**TASK ITEM:** If a line in the entries below includes "dent", pick it out and copy it.

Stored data

────────────────

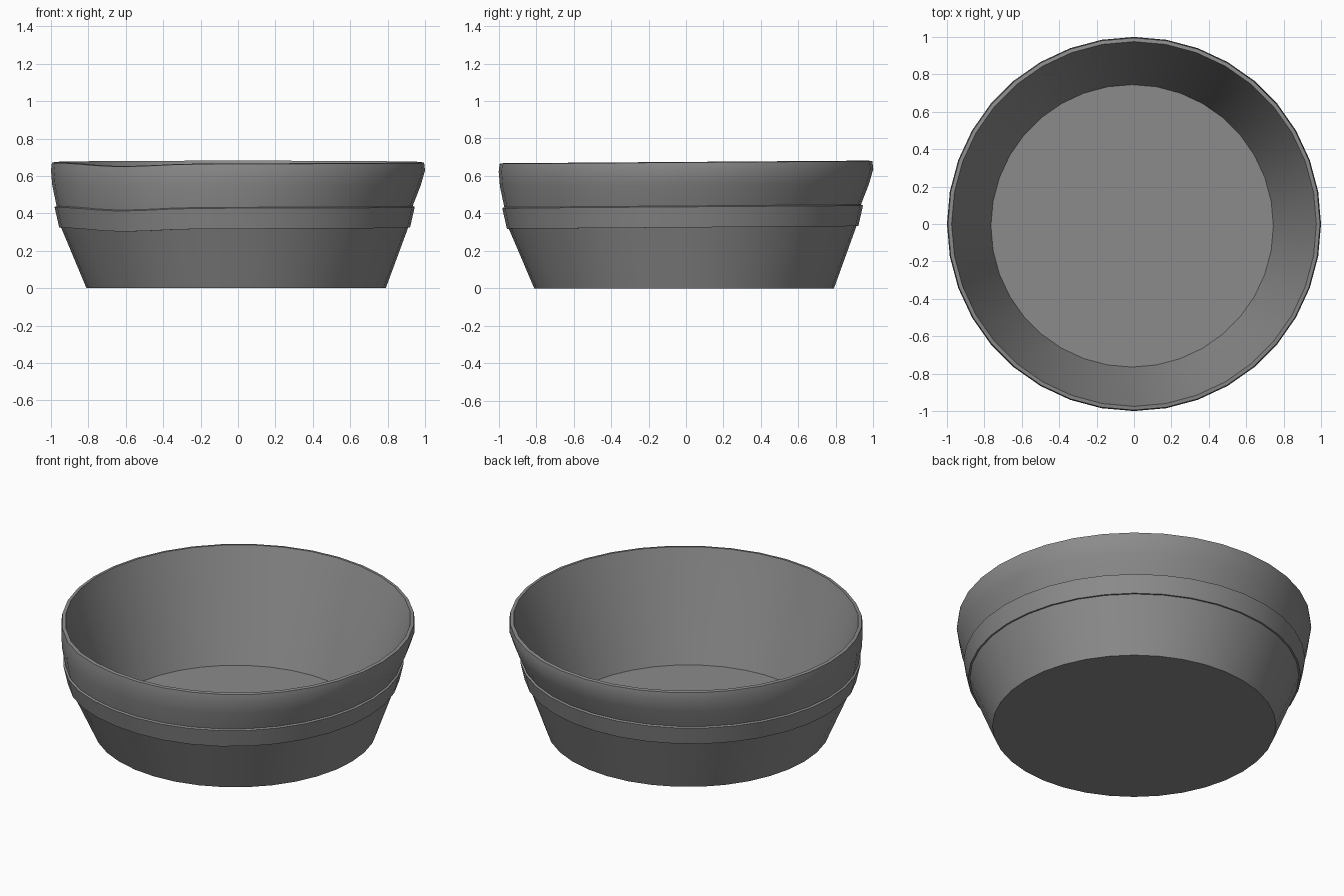
import bpy, bmesh
from math import sin, cos, pi, tau, exp

SIDES = 36

cube = bpy.data.objects.get("Cube")
if cube:
    bpy.data.objects.remove(cube, do_unlink=True)

grey = bpy.data.materials.new("stone_grey")
grey.use_nodes = True
colour = (0.26, 0.26, 0.26, 1)
grey.diffuse_color = colour
grey.node_tree.nodes["Principled BSDF"].inputs["Base Color"].default_value = colour

# Wall section as radius, height and off-centre drift: outside, rim, inside
profile = [
    (0.80, 0.00, -0.01),
    (0.928, 0.325, -0.018),
    (0.938, 0.325, -0.018),   # raised band, lower edge
    (0.963, 0.435, -0.018),   # raised band, upper edge
    (0.952, 0.440, -0.018),
    (0.985, 0.55, -0.008),
    (1.00, 0.63, 0.0),
    (0.995, 0.672, 0.0),      # rim
    (0.975, 0.675, 0.0),
    (0.95, 0.60, -0.003),
    (0.755, 0.035, -0.01),    # floor edge
]


def sag(angle, z):
    """Hand-made unevenness that fades out towards the base."""
    dent = exp(-((angle - 1.28 * pi) / 0.3) ** 2)
    return (0.007 * sin(angle) - 0.017 * dent) * min(1, z / 0.3) if z > 0.1 else 0


# Bowl body
bm = bmesh.new()
rings = []
for r, z, drift in profile:
    angles = [tau * i / SIDES for i in range(SIDES)]
    rings.append([bm.verts.new((r * cos(a) + drift, r * sin(a) + drift, z + sag(a, z)))
                  for a in angles])
for low, high in zip(rings, rings[1:]):
    for i in range(SIDES):
        j = (i + 1) % SIDES
        bm.faces.new((low[i], low[j], high[j], high[i]))
bm.faces.new(reversed(rings[0]))   # underside
bm.faces.new(rings[-1])            # floor
bmesh.ops.recalc_face_normals(bm, faces=bm.faces)

mesh = bpy.data.meshes.new("bowl")
bm.to_mesh(mesh)
bm.free()
mesh.materials.append(grey)
bowl = bpy.data.objects.new("bowl", mesh)
bpy.context.collection.objects.link(bowl)

bpy.ops.object.select_all(action="DESELECT")
bowl.select_set(True)
bpy.context.view_layer.objects.active = bowl
bpy.ops.object.shade_smooth_by_angle(angle=pi / 6)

────────────────

**RESPONSE AREA:**
    dent = exp(-((angle - 1.28 * pi) / 0.3) ** 2)
    return (0.007 * sin(angle) - 0.017 * dent) * min(1, z / 0.3) if z > 0.1 else 0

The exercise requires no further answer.